12/14/2010 10:42 am ET Updated May 25, 2011

Hard Candy Holidays?

This year I put together a musical Advent calendar for my friends on Facebook and Twitter: a song each day from the first day of Advent to the last day of Christmas.

Choosing the songs was fun, like putting together a mix tape for a good friend. At one point in the process I thought, "This calendar needs some Dolly. Surely Dolly Parton must have recorded some Christmas songs," so I went hunting.

The first song that came up, "Hard Candy Christmas," was a sucker punch. Look at the lyrics:

Hey, maybe I'll dye my hair

Maybe I'll move somewhere

Maybe I'll get a car

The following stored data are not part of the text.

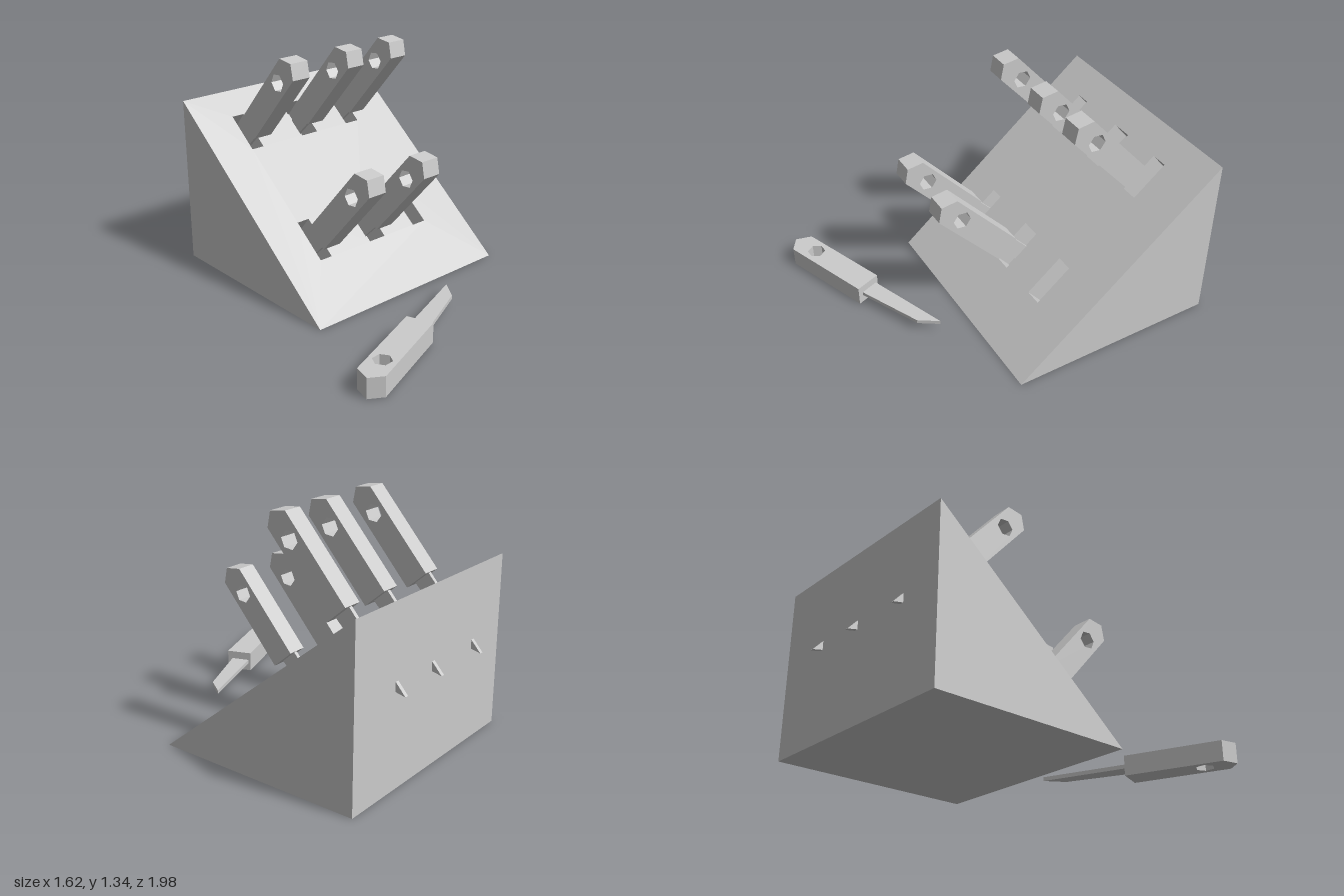
import * as THREE from 'three';

const grey = new THREE.MeshStandardMaterial({ color: 0xcccccc, flatShading: true });
const inside = new THREE.MeshStandardMaterial({ color: 0xcccccc, flatShading: true, side: THREE.BackSide });

// Block: a wedge with its slope facing forward
const X0 = -0.56, X1 = 0.805, FRONT = 0.3, BACK = -0.93, HEIGHT = 1;
const SLOPE = Math.hypot(FRONT - BACK, HEIGHT);
const SLOT_DEPTH = 0.142;
const COLUMNS = [[-0.315, -0.235], [0.053, 0.177], [0.415, 0.512]];
const ROWS = [[0.365, 0.626], [1.157, 1.403]]; // distances up the slope

function mesh(name, geometry, material = grey) {
  const m = new THREE.Mesh(geometry, material);
  m.name = name;
  return m;
}

function outline(points) {
  return new THREE.Shape(points.map(([x, y]) => new THREE.Vector2(x, y)));
}

// Centred slab from a profile
function slab(shape, thickness) {
  return new THREE.ExtrudeGeometry(shape, { depth: thickness, bevelEnabled: false })
    .translate(0, 0, -thickness / 2);
}

function createBlock() {
  const block = new THREE.Group();
  block.name = 'block';

  // Sides, base and back; the slope is added separately with its slots
  const a = [X0, 0, FRONT], b = [X0, 0, BACK], c = [X0, HEIGHT, BACK];
  const d = [X1, 0, FRONT], e = [X1, 0, BACK], f = [X1, HEIGHT, BACK];
  const faces = [a, c, b, d, e, f, a, b, e, a, e, d, b, c, f, b, f, e];
  const shell = new THREE.BufferGeometry();
  shell.setAttribute('position', new THREE.Float32BufferAttribute(faces.flat(), 3));
  shell.computeVertexNormals();
  block.add(mesh('blockSides', shell));

  // Slope frame: y runs up the slope, z points out of it
  const slope = new THREE.Group();
  slope.name = 'slope';
  slope.position.z = FRONT;
  slope.rotation.x = -Math.atan2(FRONT - BACK, HEIGHT);
  const face = outline([[X0, 0], [X1, 0], [X1, SLOPE], [X0, SLOPE]]);
  for (const [l, r] of COLUMNS) {
    for (const [lo, hi] of ROWS) {
      face.holes.push(outline([[l, lo], [l, hi], [r, hi], [r, lo]]));
      // Pocket: a box seen from within, without its open front
      const pocket = new THREE.BoxGeometry(r - l, hi - lo, SLOT_DEPTH);
      const index = Array.from(pocket.index.array);
      index.splice(24, 6);
      pocket.setIndex(index);
      pocket.clearGroups();
      pocket.translate((l + r) / 2, (lo + hi) / 2, -SLOT_DEPTH / 2);
      slope.add(mesh('slot', pocket, inside));
    }
  }
  slope.add(mesh('slopeFace', new THREE.ShapeGeometry(face)));
  block.add(slope);
  return block;
}

// Knife: x runs from handle to tip, y from spine to edge
const handleShape = outline([[0, 0], [0, 0.154], [-0.562, 0.154], [-0.619, 0.08], [-0.565, 0]]);
const hole = [];
for (let i = 0; i < 6; i++) {
  const t = (i / 6) * Math.PI * 2 + 0.3;
  hole.push([-0.44 + 0.053 * Math.cos(t), 0.075 + 0.053 * Math.sin(t)]);
}
handleShape.holes.push(outline(hole));
const handleGeometry = slab(handleShape, 0.117);
const bladeGeometry = slab(
  outline([[-0.02, 0.015], [0.512, 0.014], [0.403, 0.093], [-0.02, 0.125]]), 0.023);

function createKnife(name, origin, along, across) {
  const knife = new THREE.Group();
  knife.name = name;
  knife.add(mesh('handle', handleGeometry), mesh('blade', bladeGeometry));
  const u = new THREE.Vector3(...along).normalize();
  const v = new THREE.Vector3(...across).normalize();
  const w = new THREE.Vector3().crossVectors(u, v);
  knife.quaternion.setFromRotationMatrix(new THREE.Matrix4().makeBasis(u, v, w));
  knife.position.set(...origin);
  return knife;
}

export function createModel() {
  const model = new THREE.Group();
  model.name = 'knifeBlock';
  model.add(createBlock());

  // Stored knives: three in the upper row, two in the lower
  const rows = [
    { y: 0.915, z: -0.66, xs: [-0.275, 0.121, 0.453] },
    { y: 0.425, z: -0.045, xs: [-0.279, 0.121] },
  ];
  for (const { y, z, xs } of rows) {
    for (const x of xs) {
      model.add(createKnife('storedKnife', [x, y, z], [0, -0.75, -0.66], [0, -0.66, 0.75]));
    }
  }

  // Loose knife lying in front of the block
  model.add(createKnife('looseKnife', [-0.26, 0.0605, 0.65], [0.936, 0, -0.353], [0.353, 0, 0.936]));
  return model;
}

Maybe I'll drive so far

They'll all lose track

Me, I'll bounce right back

Maybe I'll sleep real late

Maybe I'll lose some weight

Maybe I'll clear my junk

Maybe I'll just get drunk on apple wine

Me, I'll be just

Fine and dandy

Lord, it's like a hard candy Christmas

I'm barely getting through tomorrow

But still I won't let

Sorrow bring me way down...

It made me think of that first Christmas, when I was so giddy at the possibility of being free, and then that second Christmas when I was so bleak about the process and wondered if it would ever really happen, and what would become of me. And then that third Christmas when I was liberated and untethered, not sure if I could do it, wanting to be happy but afraid.

I haven't been there in a long time. I'm happy now. Not happy about everything, of course, but on any given moment I'm feeling good about myself and my place in the world. Yes, I wonder if I'll be alone forever; yes, I worry about my kids; yes, I worry that I won't be as successful as I want to be. But everyone worries about those things. I'm a real girl again.

Back in the middle of the divorce I felt so separate and separated from the rest of the world. Putting on a happy face so the kids wouldn't be scared and worried, like I was. But really just wondering if I was so fundamentally different from everyone else that I would never be integrated again, never find the horizon again.

This is what I learned: There is no way around it but through it.

Keep waking up, keep putting one foot in front of the other, and accept all the help people offer you, and one day you'll break the surface, and it really will all be OK. Good, even.

You'll be fine.

Now I'm going to listen to some Dolly Parton and cry a little for my friends A and D and C who are in the bad part of divorce right now. And then I'll get back to prepping for the holidays I genuinely enjoy again.